Sweetest Heart of Mary is one of the most beautiful churches you'll ever see. It's the largest church in the Detroit Archdiocese, it has award-winning stained glass windows that will take your breath away, an antique organ that must be heard to truly be appreciated, and over the years modernization has been kept to a minimum. The church is essentially the same as it was over a hundred years ago when it was first built. Thanks to the wisdom of the Pastors and parish council members of Hearts over the years, the majesty and grandeur of this church building have never been compromised. Every year thousands of dollars are put into the restoration of this wonderful piece of architecture. It costs a lot of money to keep a historic building this size (seats 2,500) structurally sound and looking its best. The parishioners keep very busy getting the funds they need to keep it going.

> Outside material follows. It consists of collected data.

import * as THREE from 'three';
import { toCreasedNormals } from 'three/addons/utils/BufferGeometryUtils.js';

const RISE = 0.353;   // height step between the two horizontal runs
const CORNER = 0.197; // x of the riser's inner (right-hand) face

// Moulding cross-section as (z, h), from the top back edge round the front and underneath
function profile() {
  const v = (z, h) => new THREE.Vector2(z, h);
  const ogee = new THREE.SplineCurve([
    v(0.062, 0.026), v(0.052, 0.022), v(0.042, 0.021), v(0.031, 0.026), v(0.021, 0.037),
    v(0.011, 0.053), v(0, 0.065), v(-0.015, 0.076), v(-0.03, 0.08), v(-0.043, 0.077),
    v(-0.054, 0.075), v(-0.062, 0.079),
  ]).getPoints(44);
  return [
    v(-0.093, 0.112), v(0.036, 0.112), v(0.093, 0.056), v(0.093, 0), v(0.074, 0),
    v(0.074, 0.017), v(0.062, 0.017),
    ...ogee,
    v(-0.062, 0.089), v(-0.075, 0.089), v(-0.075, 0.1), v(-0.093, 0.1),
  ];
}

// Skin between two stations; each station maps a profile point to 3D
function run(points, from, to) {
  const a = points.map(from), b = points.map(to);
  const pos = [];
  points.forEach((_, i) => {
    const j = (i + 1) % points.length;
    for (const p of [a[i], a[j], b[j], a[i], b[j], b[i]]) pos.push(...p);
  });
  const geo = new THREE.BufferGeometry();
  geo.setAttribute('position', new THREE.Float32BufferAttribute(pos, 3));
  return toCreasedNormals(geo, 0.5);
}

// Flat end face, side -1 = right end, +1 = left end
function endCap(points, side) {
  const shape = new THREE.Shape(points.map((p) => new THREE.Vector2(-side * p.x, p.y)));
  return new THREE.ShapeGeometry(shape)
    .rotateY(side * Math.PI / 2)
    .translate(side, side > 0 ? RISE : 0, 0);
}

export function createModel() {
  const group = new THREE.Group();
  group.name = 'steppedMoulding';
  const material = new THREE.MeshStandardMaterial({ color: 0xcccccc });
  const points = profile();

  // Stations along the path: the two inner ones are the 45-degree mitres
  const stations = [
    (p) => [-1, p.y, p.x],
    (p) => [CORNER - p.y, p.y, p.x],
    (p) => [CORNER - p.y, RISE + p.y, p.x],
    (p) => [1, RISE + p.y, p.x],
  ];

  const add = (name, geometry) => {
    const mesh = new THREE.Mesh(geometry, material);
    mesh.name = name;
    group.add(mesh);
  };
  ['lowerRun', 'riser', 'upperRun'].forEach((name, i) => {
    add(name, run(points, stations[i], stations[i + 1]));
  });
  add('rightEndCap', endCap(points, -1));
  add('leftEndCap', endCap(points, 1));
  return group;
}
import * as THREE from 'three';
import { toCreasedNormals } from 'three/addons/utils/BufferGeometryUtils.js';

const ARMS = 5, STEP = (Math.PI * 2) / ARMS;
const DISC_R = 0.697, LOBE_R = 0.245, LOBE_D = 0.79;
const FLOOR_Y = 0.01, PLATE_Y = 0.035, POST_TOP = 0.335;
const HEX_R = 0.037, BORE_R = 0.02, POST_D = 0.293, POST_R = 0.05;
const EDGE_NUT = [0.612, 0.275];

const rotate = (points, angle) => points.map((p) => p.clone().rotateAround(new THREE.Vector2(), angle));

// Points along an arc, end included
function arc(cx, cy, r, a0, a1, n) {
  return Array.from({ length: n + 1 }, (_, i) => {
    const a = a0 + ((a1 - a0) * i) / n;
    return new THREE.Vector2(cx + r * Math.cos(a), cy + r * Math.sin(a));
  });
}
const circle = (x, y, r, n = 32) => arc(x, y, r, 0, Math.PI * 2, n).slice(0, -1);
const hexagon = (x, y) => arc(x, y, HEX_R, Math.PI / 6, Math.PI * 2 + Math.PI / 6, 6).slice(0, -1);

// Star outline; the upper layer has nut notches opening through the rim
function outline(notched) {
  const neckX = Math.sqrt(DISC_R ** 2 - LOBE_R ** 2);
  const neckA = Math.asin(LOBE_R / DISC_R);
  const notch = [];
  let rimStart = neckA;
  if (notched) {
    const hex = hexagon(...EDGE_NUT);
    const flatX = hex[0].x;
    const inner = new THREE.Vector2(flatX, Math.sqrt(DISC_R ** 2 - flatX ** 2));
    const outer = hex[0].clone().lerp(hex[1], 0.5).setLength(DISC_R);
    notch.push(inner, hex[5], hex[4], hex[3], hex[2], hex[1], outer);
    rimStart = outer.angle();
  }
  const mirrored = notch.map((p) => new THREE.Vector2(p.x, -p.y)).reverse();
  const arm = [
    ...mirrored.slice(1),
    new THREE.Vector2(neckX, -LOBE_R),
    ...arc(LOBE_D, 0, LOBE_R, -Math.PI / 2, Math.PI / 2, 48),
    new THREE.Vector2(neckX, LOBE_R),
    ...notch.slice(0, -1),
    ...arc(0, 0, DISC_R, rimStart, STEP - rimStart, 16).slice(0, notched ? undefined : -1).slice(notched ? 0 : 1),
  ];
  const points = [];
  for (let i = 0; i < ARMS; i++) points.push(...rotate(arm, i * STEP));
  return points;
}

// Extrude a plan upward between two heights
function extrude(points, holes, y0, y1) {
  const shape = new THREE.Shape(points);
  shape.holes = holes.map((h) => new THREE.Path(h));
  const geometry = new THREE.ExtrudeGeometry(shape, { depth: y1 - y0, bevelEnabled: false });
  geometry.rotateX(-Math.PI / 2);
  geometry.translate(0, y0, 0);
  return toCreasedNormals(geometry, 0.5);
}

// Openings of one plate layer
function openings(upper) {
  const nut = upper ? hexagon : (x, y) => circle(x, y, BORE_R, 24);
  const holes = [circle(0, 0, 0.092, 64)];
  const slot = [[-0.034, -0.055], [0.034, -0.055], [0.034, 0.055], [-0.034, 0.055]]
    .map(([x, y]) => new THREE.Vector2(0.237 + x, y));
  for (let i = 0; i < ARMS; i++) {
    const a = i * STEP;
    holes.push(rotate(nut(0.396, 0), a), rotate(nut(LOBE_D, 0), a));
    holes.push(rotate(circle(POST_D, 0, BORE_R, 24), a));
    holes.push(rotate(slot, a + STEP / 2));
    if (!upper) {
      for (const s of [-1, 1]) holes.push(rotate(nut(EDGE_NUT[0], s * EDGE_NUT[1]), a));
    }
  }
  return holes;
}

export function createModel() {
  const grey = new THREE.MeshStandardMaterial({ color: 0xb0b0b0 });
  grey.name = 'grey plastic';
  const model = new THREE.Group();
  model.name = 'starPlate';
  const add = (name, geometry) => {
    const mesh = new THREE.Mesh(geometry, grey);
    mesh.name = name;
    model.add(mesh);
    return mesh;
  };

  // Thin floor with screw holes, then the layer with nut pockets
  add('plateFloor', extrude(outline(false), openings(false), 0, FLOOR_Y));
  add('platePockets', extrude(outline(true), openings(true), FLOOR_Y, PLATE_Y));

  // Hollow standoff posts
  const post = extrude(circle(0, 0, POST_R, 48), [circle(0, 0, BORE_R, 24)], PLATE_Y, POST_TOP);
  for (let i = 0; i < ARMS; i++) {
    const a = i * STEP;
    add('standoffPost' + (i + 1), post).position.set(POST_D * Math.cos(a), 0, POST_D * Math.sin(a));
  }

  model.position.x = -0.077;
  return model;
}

Among the three clustered parishes, there is some sort of event happening almost every weekend year round. Often, parish events overlap and really keep Fr. Borkowski hopping. Now don't get the wrong impression about these parishes. All the events I speak of are not fund raisers though many of them are. The spiritual life of the parishioners is very rich and at Hearts the Polish ethnic life is rich as well. My point is that getting together for spiritual, social, and cultural events is a way of life in this parish cluster. Each parish supports the others so that many hands lighten the load and lots of great things happen.
But getting back to the Pierogi Festival... This is the single biggest fund raiser for Sweetest Heart of Mary parish each year. It's always well attended but some years are better than others (when Mother Nature cooperates with blue skies and sunshine). Last year the crowds were a bit larger than expected and seating for dinners was at a premium. So this year the parish will start serving their pierogi and chicken dinners even earlier. They'll start at 1 o'clock on Saturday and will continue serving them right up until the Polka Mass at 4 pm. Immediately afterwards they'll be at it again along with all the games of chance, music by Pan Franek and Zosia, and dancing exhibitions by the Halka Dancers. There is ample parking (guarded, so no worries mate) and the Detroit Police and Wayne County Sheriffs just love to hang out at the festival so you don't have to worry about feeling unsafe. And on Sunday they'll do it all again.
In addition to dinners, dancing, entertainment, and games, there will be the Moon Walk, face painting and games for the kids. There will also be kielbasa and sauerkraut, naleśniki, and ice cream too. And did I mention the bake sale? Well, there's that too. Doesn't that all sound good? But wait, I haven't gotten to the best part yet. There will be tours of the church too!
You don't have to be Polish or Catholic to enjoy this festival and you certainly don't have to be a member of the parish. It's a good time for all and it helps support a very worthy cause. I personally invite any of you who are able to come to the Pierogi Festival at Sweetest Heart of Mary Church. If you can't make it to the festival, come to Mass any time (they do sell frozen pierogi after Mass in the church hall ;-). You will be impressed by this beautiful old church and the very friendly and hardworking Pastor and parishioners who continue to work tirelessly to support it.
Won't you join us?
(I wrote about this event last year too.)